Mississippi Records

Behind the Counter: Mississippi Records (Portland, OR)

Each Tuesday, Behind the Counter speaks to an independent record store to ask about its recent favorites, best sellers, and noteworthy trends.

Look them up and you’ll find that Mississippi Records is a favorite in Portland.  Since owner Eric Mast’s serendipitous encounter with the space 11 years ago, the shop has expanded into a record label, supplying hard-to-find music to the masses for low prices. A unique selection, rapid turnover, and an employee-curated tape series (various covers featured below) are the hallmarks of Mississippi.

Give me three great albums that you’ve enjoyed lately.
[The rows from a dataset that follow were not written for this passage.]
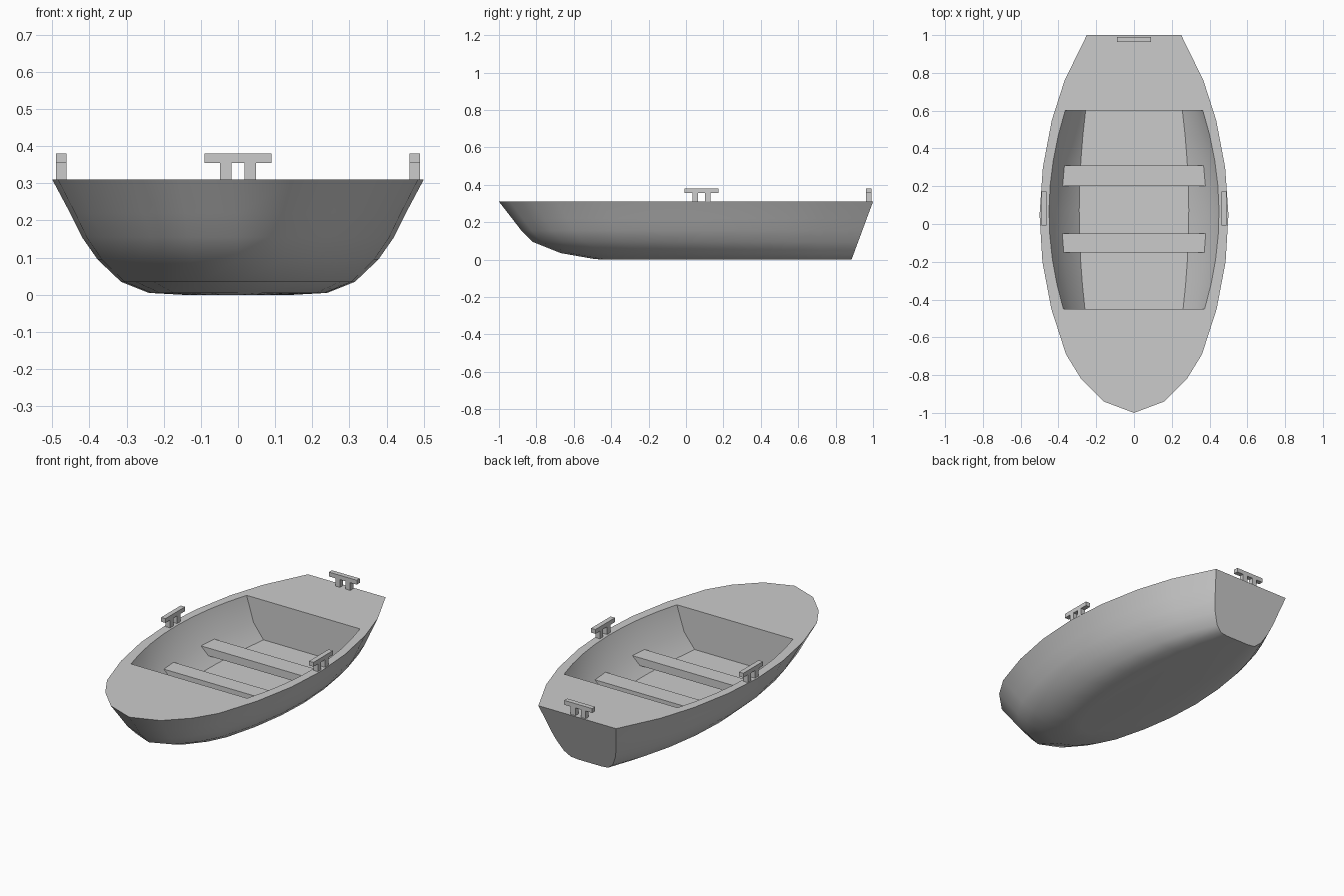
import bpy, bmesh

cube = bpy.data.objects.get("Cube")
if cube:
    bpy.data.objects.remove(cube)

grey = bpy.data.materials.new("light grey")
grey.use_nodes = True
grey.diffuse_color = (0.6, 0.6, 0.6, 1)
grey.node_tree.nodes["Principled BSDF"].inputs["Base Color"].default_value = grey.diffuse_color


def finish(bm, name):
    bmesh.ops.recalc_face_normals(bm, faces=bm.faces)
    mesh = bpy.data.meshes.new(name)
    bm.to_mesh(mesh)
    bm.free()
    mesh.materials.append(grey)
    obj = bpy.data.objects.new(name, mesh)
    bpy.context.collection.objects.link(obj)
    return obj


def loft(bm, rings, flat):
    """Bridge closed rings; faces starting at an index in flat stay flat-shaded."""
    loops = [[bm.verts.new(p) for p in ring] for ring in rings]
    for a, b in zip(loops, loops[1:]):
        n = len(a)
        for i in range(n):
            j = (i + 1) % n
            face = bm.faces.new((a[i], a[j], b[j], b[i]))
            face.smooth = i not in flat
    return loops


def prism(name, outline, z0, z1):
    bm = bmesh.new()
    loops = loft(bm, [[(x, y, z) for x, y in outline] for z in (z0, z1)], range(len(outline)))
    for loop in loops:
        bm.faces.new(loop)
    return finish(bm, name)


# Hull outline as (length fraction, width fraction), bow to stern
PLAN = [(0, 0), (.03, .32), (.09, .56), (.155, .72), (.275, .875), (.4, .97),
        (.525, 1), (.65, .965), (.775, .87), (.88, .735), (1, .5)]
# Hull levels as (height, half width, bow y)
LEVELS = [(.31, .5, -1), (.22, .452, -.93), (.155, .42, -.88), (.095, .378, -.82),
          (.035, .315, -.67), (.005, .24, -.5), (0, .15, -.45)]


def hull_ring(z, width, bow):
    stern = .885 + .115 * z / .31
    side = [(width * w, bow + (stern - bow) * t, z) for t, w in PLAN]
    return side[::-1] + [(-x, y, z) for x, y, z in side[1:]]


# Cockpit levels as (height, half width, end taper)
WELL = [(.31, .45, .65), (.165, .382, .55), (.08, .29, .4)]


def well_ring(z, width, taper):
    ys = [-.45 + 1.05 * i / 8 for i in range(9)]
    side = [(width * (1 - taper * (y - .06) ** 2), y, z) for y in ys]
    return side + [(-x, y, z) for x, y, z in side[::-1]]


# Hull with sunken cockpit and flat deck
bm = bmesh.new()
hull = loft(bm, [hull_ring(*lv) for lv in LEVELS], [2 * len(PLAN) - 2])
bm.faces.new(hull[-1]).smooth = True
well = loft(bm, [well_ring(*lv) for lv in WELL], [8, 17])
bm.faces.new(well[-1]).smooth = False
rim = [bm.edges.get((r[i - 1], r[i])) for r in (hull[0], well[0]) for i in range(len(r))]
deck = bmesh.ops.triangle_fill(bm, use_beauty=True, edges=rim)
for item in deck["geom"]:
    if isinstance(item, bmesh.types.BMFace):
        item.smooth = False
finish(bm, "hull")

# Bench seats, tapered toward the nearer end of the boat
for name, y_wide, y_narrow in (("rear_bench", .2, .31), ("front_bench", -.05, -.15)):
    prism(name, [(-.386, y_wide), (.386, y_wide), (.372, y_narrow), (-.372, y_narrow)], .12, .165)


# Mooring cleats: a crossbar on two posts
def cleat(name, x, y, along_x):
    def block(part, offset, half, z0, z1):
        cx, cy = (x + offset, y) if along_x else (x, y + offset)
        hx, hy = (half, .014) if along_x else (.014, half)
        prism(name + part, [(cx - hx, cy - hy), (cx + hx, cy - hy),
                            (cx + hx, cy + hy), (cx - hx, cy + hy)], z0, z1)
    block("_bar", 0, .09, .355, .38)
    for part, offset in (("_post_a", -.033), ("_post_b", .033)):
        block(part, offset, .015, .308, .355)


cleat("stern_cleat", 0, .977, True)
cleat("left_cleat", .476, .083, False)
cleat("right_cleat", -.476, .083, False)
Group Inerane: Guitars from Agadez Vol. 3 (Sublime Frequencies), Hasil Adkins: White Light/White Meat (Norton Records), and the Daniel Johnston box set of his first six albums (Munster).
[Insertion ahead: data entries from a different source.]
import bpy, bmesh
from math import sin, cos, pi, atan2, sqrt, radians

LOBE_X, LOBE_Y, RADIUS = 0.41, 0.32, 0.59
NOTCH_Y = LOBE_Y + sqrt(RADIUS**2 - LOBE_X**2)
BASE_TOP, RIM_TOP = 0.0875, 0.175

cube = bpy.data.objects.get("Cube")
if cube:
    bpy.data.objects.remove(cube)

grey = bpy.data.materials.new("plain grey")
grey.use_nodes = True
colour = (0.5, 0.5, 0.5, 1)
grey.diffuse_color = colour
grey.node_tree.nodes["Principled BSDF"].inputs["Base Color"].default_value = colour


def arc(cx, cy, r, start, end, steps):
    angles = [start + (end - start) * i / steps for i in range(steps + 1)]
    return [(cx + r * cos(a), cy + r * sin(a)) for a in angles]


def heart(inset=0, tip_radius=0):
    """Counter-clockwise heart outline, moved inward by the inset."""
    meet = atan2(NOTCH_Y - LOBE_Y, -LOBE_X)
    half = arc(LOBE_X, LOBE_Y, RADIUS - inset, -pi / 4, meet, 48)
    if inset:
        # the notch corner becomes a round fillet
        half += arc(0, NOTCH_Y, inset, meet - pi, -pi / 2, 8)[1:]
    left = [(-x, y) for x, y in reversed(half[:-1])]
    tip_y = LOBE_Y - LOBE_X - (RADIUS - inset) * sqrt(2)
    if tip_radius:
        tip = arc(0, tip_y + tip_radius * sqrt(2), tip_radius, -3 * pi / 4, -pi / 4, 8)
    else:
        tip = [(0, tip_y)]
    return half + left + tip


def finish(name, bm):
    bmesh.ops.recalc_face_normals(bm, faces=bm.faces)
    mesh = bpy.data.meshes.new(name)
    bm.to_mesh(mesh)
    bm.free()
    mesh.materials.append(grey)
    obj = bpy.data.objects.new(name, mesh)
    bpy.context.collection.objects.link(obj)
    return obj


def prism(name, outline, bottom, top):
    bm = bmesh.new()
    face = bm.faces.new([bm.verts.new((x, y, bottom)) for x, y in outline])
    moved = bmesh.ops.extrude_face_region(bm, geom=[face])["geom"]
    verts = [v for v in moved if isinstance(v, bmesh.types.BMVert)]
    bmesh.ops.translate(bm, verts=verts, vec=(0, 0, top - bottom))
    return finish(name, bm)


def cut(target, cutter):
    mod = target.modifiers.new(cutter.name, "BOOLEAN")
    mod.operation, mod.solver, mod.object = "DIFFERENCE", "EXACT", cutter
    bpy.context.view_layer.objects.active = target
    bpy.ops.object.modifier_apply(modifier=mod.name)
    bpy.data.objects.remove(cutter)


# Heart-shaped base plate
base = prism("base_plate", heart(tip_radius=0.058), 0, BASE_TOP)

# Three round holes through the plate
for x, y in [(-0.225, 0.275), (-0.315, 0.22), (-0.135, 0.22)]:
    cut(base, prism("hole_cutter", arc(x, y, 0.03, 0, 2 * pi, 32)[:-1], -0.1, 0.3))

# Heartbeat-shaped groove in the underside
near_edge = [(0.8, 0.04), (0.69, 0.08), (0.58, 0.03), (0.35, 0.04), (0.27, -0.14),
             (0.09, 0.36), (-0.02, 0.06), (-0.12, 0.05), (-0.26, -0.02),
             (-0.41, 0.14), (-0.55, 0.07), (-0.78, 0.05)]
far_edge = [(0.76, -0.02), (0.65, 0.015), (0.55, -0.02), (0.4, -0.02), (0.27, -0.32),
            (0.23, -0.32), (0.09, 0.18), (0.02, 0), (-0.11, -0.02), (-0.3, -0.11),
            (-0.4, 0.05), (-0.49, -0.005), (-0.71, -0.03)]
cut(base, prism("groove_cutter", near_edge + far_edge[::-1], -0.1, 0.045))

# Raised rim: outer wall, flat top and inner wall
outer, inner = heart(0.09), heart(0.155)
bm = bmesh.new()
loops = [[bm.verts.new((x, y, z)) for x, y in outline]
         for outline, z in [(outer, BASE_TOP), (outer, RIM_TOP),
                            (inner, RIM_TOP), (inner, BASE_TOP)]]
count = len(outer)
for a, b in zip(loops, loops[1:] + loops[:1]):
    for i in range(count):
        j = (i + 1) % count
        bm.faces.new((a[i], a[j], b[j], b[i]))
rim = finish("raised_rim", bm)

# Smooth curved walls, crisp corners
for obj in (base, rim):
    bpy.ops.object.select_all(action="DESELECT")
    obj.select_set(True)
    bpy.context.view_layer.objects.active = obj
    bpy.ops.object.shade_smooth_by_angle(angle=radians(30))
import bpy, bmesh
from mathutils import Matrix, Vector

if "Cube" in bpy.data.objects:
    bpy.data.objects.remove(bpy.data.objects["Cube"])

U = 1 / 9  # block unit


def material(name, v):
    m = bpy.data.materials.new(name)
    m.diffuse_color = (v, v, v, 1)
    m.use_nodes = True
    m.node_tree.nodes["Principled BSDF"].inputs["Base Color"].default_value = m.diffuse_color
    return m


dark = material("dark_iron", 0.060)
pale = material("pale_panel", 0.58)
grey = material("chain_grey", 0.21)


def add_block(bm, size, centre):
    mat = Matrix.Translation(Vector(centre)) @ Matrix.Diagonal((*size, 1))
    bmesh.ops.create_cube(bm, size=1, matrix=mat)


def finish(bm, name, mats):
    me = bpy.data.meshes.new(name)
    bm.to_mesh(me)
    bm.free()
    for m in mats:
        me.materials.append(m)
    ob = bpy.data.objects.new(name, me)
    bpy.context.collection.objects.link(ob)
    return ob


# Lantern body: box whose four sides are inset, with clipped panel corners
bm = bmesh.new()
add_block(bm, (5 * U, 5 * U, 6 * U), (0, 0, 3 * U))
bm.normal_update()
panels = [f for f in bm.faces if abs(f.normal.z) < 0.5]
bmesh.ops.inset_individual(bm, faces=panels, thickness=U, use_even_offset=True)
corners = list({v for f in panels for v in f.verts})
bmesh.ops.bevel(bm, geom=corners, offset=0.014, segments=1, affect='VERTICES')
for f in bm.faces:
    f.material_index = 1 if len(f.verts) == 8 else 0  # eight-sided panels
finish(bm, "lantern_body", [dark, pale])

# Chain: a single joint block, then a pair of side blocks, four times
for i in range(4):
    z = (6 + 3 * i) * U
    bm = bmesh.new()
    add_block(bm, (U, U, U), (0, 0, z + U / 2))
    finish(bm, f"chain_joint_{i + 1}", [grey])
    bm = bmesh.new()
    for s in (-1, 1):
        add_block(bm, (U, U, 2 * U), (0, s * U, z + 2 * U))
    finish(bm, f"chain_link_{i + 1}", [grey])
Mississippi Records: Men With Broken Hearts
Mississippi Records: Men With Broken Hearts

The Thermals

The Thermals’ favorite current records

The Thermals: “I Don’t Believe You” (Personal Life, KRS, 9/7/10)

The Thermals – I Don’t Believe You

We asked The Thermals, the Portland pop-punk power trio, to name a few of its favorite recent releases. The band’s drummer, Westin Glass, responded with a list of five records that ranges from radio-friendly pop to an independent artist that calls himself the “black Bob Dylan.” Whether or not you share Glass’ taste, you can appreciate his sentiment that some music exists to help you laugh and get laid.

Jason DeRulo1. Jason DeRulo: s/t (Beluga Heights [Warner Brothers], 2010)

This one may be hard to swallow for you indie-rock fans — but I assure you, it’s worth it. Definitely a “singles” record, with three mega smash hits on Top 40 radio. I first heard Jason DeRulo‘s track “Whatcha Say” blasting on the one working speaker in my friend’s car last year and immediately loved it. The digitally distressed Imogen Heap sample in that song makes for the most memorable hook of 2009.

I also love “Ridin’ Solo,” a great post-breakup, self-psych-up song. Jason DeRulo knows how to make a fucking hit — a bubble-gummy blast of ear sugar that will lighten your mood and get stuck in your head. Speaking of which, his track “In My Head” is stuck in my head right now.